Aim of the exercise.
Retype the entries below exactly, and keep every picture out of your version.

Data to examine.

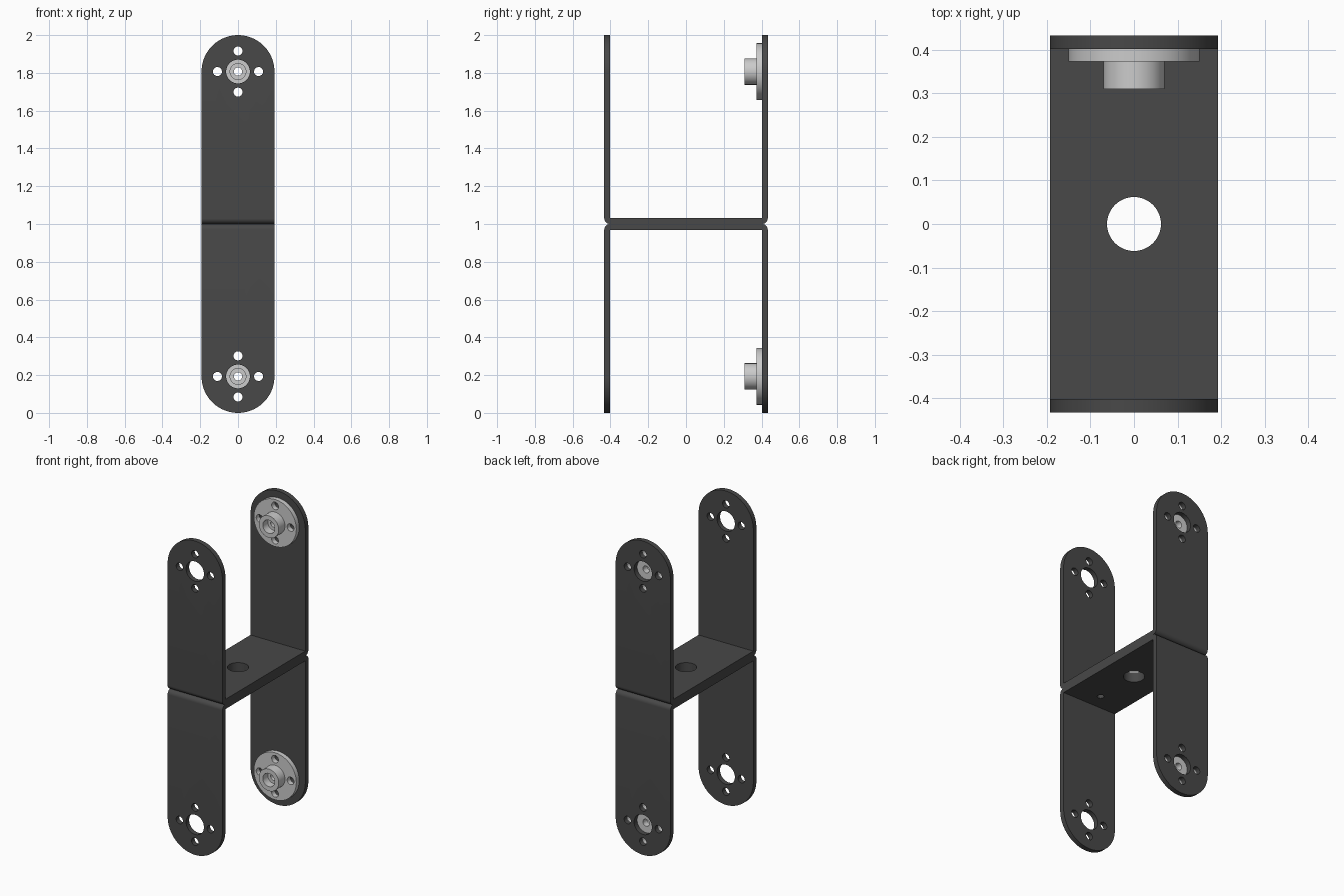
import bpy, bmesh, math
from mathutils import Matrix, Vector

if "Cube" in bpy.data.objects:
    bpy.data.objects.remove(bpy.data.objects["Cube"])

W, D, T = 0.193, 0.433, 0.031      # half width, half depth, sheet thickness
PIVOT = 0.193                      # height of the lower pivot axis
BOLT = 0.109                       # bolt circle radius

dark = bpy.data.materials.new("dark_metal")
dark.diffuse_color = (0.065, 0.065, 0.065, 1)
dark.use_nodes = True
dark.node_tree.nodes["Principled BSDF"].inputs["Base Color"].default_value = dark.diffuse_color


def add_object(name, bm, mat=None):
    bmesh.ops.recalc_face_normals(bm, faces=bm.faces)
    me = bpy.data.meshes.new(name)
    bm.to_mesh(me)
    bm.free()
    ob = bpy.data.objects.new(name, me)
    bpy.context.collection.objects.link(ob)
    if mat:
        me.materials.append(mat)
    return ob


def prism(name, points, offset, mat=None):
    """Closed outline swept along an offset."""
    bm = bmesh.new()
    face = bm.faces.new([bm.verts.new(p) for p in points])
    ext = bmesh.ops.extrude_face_region(bm, geom=[face], use_keep_orig=True)
    verts = [g for g in ext["geom"] if isinstance(g, bmesh.types.BMVert)]
    bmesh.ops.translate(bm, verts=verts, vec=Vector(offset))
    return add_object(name, bm, mat)


def cylinder(x, y, z, r, depth, axis="Y", segs=32):
    bm = bmesh.new()
    m = Matrix.Translation((x, y, z))
    if axis == "Y":
        m = m @ Matrix.Rotation(math.pi / 2, 4, "X")
    bmesh.ops.create_cone(bm, cap_ends=True, segments=segs, radius1=r, radius2=r, depth=depth, matrix=m)
    return add_object("cutter", bm)


def cut(ob, cutters, op="DIFFERENCE"):
    """Apply booleans, then discard the cutters."""
    for c in cutters:
        mod = ob.modifiers.new("cut", "BOOLEAN")
        mod.operation, mod.object, mod.solver = op, c, "EXACT"
        bpy.context.view_layer.objects.active = ob
        bpy.ops.object.modifier_apply(modifier=mod.name)
        bpy.data.objects.remove(c)


def bolt_holes():
    return [cylinder(BOLT * math.cos(a), 0, PIVOT + BOLT * math.sin(a), 0.024, 2, segs=24)
            for a in (i * math.pi / 2 for i in range(4))]


def mirrored(ob, name):
    me = ob.data.copy()
    me.transform(Matrix.Translation((0, 0, 2)) @ Matrix.Diagonal((1, 1, -1, 1)))
    me.flip_normals()
    new = bpy.data.objects.new(name, me)
    bpy.context.collection.objects.link(new)
    return new


def smooth(ob):
    bpy.ops.object.select_all(action="DESELECT")
    ob.select_set(True)
    bpy.context.view_layer.objects.active = ob
    bpy.ops.object.shade_smooth_by_angle(angle=math.radians(30))


# Lower U bracket: bent sheet profile, legs rounded by a stadium outline
R = 0.03
arc = [(D - R + R * math.cos(a), 1 - R + R * math.sin(a)) for a in (i * math.pi / 16 for i in range(9))]
half = [(D - T, 1 - T), (D - T, -0.1), (D, -0.1)] + arc
profile = half + [(-y, z) for y, z in reversed(half)]
lower = prism("lower_bracket", [(-0.3, y, z) for y, z in profile], (0.6, 0, 0), dark)
outline = [(W * math.cos(a), -1, PIVOT + W * math.sin(a))
           for a in (math.pi + i * math.pi / 40 for i in range(41))]
outline += [(W, -1, 1.2), (-W, -1, 1.2)]
cut(lower, [prism("cutter", outline, (0, 2, 0))], "INTERSECT")

# Pivot, bolt and web holes
cut(lower, [cylinder(0, 0, PIVOT, 0.063, 2, segs=48)] + bolt_holes())
cut(lower, [cylinder(0, 0, 1, 0.062, 0.2, "Z", 48)])
upper = mirrored(lower, "upper_bracket")
cut(lower, [cylinder(0, -0.3, 1, 0.02, 0.2, "Z", 24)])

# Round flange with hub, turned around the pivot axis
bm = bmesh.new()
ring = [(0.022, 0.36), (0.042, 0.36), (0.042, 0.31), (0.07, 0.31),
        (0.07, 0.373), (0.15, 0.373), (0.15, D - T), (0.022, D - T)]
vs = [bm.verts.new((r, y, PIVOT)) for r, y in ring]
es = [bm.edges.new((vs[i], vs[(i + 1) % len(vs)])) for i in range(len(vs))]
bmesh.ops.spin(bm, geom=vs + es, cent=(0, 0, PIVOT), axis=(0, 1, 0), angle=math.tau, steps=48)
bmesh.ops.remove_doubles(bm, verts=bm.verts, dist=1e-5)
flange = add_object("lower_flange", bm)
cut(flange, bolt_holes())
upper_flange = mirrored(flange, "upper_flange")

for part in (lower, upper, flange, upper_flange):
    smooth(part)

Task answer.
import bpy, bmesh, math
from mathutils import Matrix, Vector

if "Cube" in bpy.data.objects:
    bpy.data.objects.remove(bpy.data.objects["Cube"])

W, D, T = 0.193, 0.433, 0.031      # half width, half depth, sheet thickness
PIVOT = 0.193                      # height of the lower pivot axis
BOLT = 0.109                       # bolt circle radius

dark = bpy.data.materials.new("dark_metal")
dark.diffuse_color = (0.065, 0.065, 0.065, 1)
dark.use_nodes = True
dark.node_tree.nodes["Principled BSDF"].inputs["Base Color"].default_value = dark.diffuse_color


def add_object(name, bm, mat=None):
    bmesh.ops.recalc_face_normals(bm, faces=bm.faces)
    me = bpy.data.meshes.new(name)
    bm.to_mesh(me)
    bm.free()
    ob = bpy.data.objects.new(name, me)
    bpy.context.collection.objects.link(ob)
    if mat:
        me.materials.append(mat)
    return ob


def prism(name, points, offset, mat=None):
    """Closed outline swept along an offset."""
    bm = bmesh.new()
    face = bm.faces.new([bm.verts.new(p) for p in points])
    ext = bmesh.ops.extrude_face_region(bm, geom=[face], use_keep_orig=True)
    verts = [g for g in ext["geom"] if isinstance(g, bmesh.types.BMVert)]
    bmesh.ops.translate(bm, verts=verts, vec=Vector(offset))
    return add_object(name, bm, mat)


def cylinder(x, y, z, r, depth, axis="Y", segs=32):
    bm = bmesh.new()
    m = Matrix.Translation((x, y, z))
    if axis == "Y":
        m = m @ Matrix.Rotation(math.pi / 2, 4, "X")
    bmesh.ops.create_cone(bm, cap_ends=True, segments=segs, radius1=r, radius2=r, depth=depth, matrix=m)
    return add_object("cutter", bm)


def cut(ob, cutters, op="DIFFERENCE"):
    """Apply booleans, then discard the cutters."""
    for c in cutters:
        mod = ob.modifiers.new("cut", "BOOLEAN")
        mod.operation, mod.object, mod.solver = op, c, "EXACT"
        bpy.context.view_layer.objects.active = ob
        bpy.ops.object.modifier_apply(modifier=mod.name)
        bpy.data.objects.remove(c)


def bolt_holes():
    return [cylinder(BOLT * math.cos(a), 0, PIVOT + BOLT * math.sin(a), 0.024, 2, segs=24)
            for a in (i * math.pi / 2 for i in range(4))]


def mirrored(ob, name):
    me = ob.data.copy()
    me.transform(Matrix.Translation((0, 0, 2)) @ Matrix.Diagonal((1, 1, -1, 1)))
    me.flip_normals()
    new = bpy.data.objects.new(name, me)
    bpy.context.collection.objects.link(new)
    return new


def smooth(ob):
    bpy.ops.object.select_all(action="DESELECT")
    ob.select_set(True)
    bpy.context.view_layer.objects.active = ob
    bpy.ops.object.shade_smooth_by_angle(angle=math.radians(30))


# Lower U bracket: bent sheet profile, legs rounded by a stadium outline
R = 0.03
arc = [(D - R + R * math.cos(a), 1 - R + R * math.sin(a)) for a in (i * math.pi / 16 for i in range(9))]
half = [(D - T, 1 - T), (D - T, -0.1), (D, -0.1)] + arc
profile = half + [(-y, z) for y, z in reversed(half)]
lower = prism("lower_bracket", [(-0.3, y, z) for y, z in profile], (0.6, 0, 0), dark)
outline = [(W * math.cos(a), -1, PIVOT + W * math.sin(a))
           for a in (math.pi + i * math.pi / 40 for i in range(41))]
outline += [(W, -1, 1.2), (-W, -1, 1.2)]
cut(lower, [prism("cutter", outline, (0, 2, 0))], "INTERSECT")

# Pivot, bolt and web holes
cut(lower, [cylinder(0, 0, PIVOT, 0.063, 2, segs=48)] + bolt_holes())
cut(lower, [cylinder(0, 0, 1, 0.062, 0.2, "Z", 48)])
upper = mirrored(lower, "upper_bracket")
cut(lower, [cylinder(0, -0.3, 1, 0.02, 0.2, "Z", 24)])

# Round flange with hub, turned around the pivot axis
bm = bmesh.new()
ring = [(0.022, 0.36), (0.042, 0.36), (0.042, 0.31), (0.07, 0.31),
        (0.07, 0.373), (0.15, 0.373), (0.15, D - T), (0.022, D - T)]
vs = [bm.verts.new((r, y, PIVOT)) for r, y in ring]
es = [bm.edges.new((vs[i], vs[(i + 1) % len(vs)])) for i in range(len(vs))]
bmesh.ops.spin(bm, geom=vs + es, cent=(0, 0, PIVOT), axis=(0, 1, 0), angle=math.tau, steps=48)
bmesh.ops.remove_doubles(bm, verts=bm.verts, dist=1e-5)
flange = add_object("lower_flange", bm)
cut(flange, bolt_holes())
upper_flange = mirrored(flange, "upper_flange")

for part in (lower, upper, flange, upper_flange):
    smooth(part)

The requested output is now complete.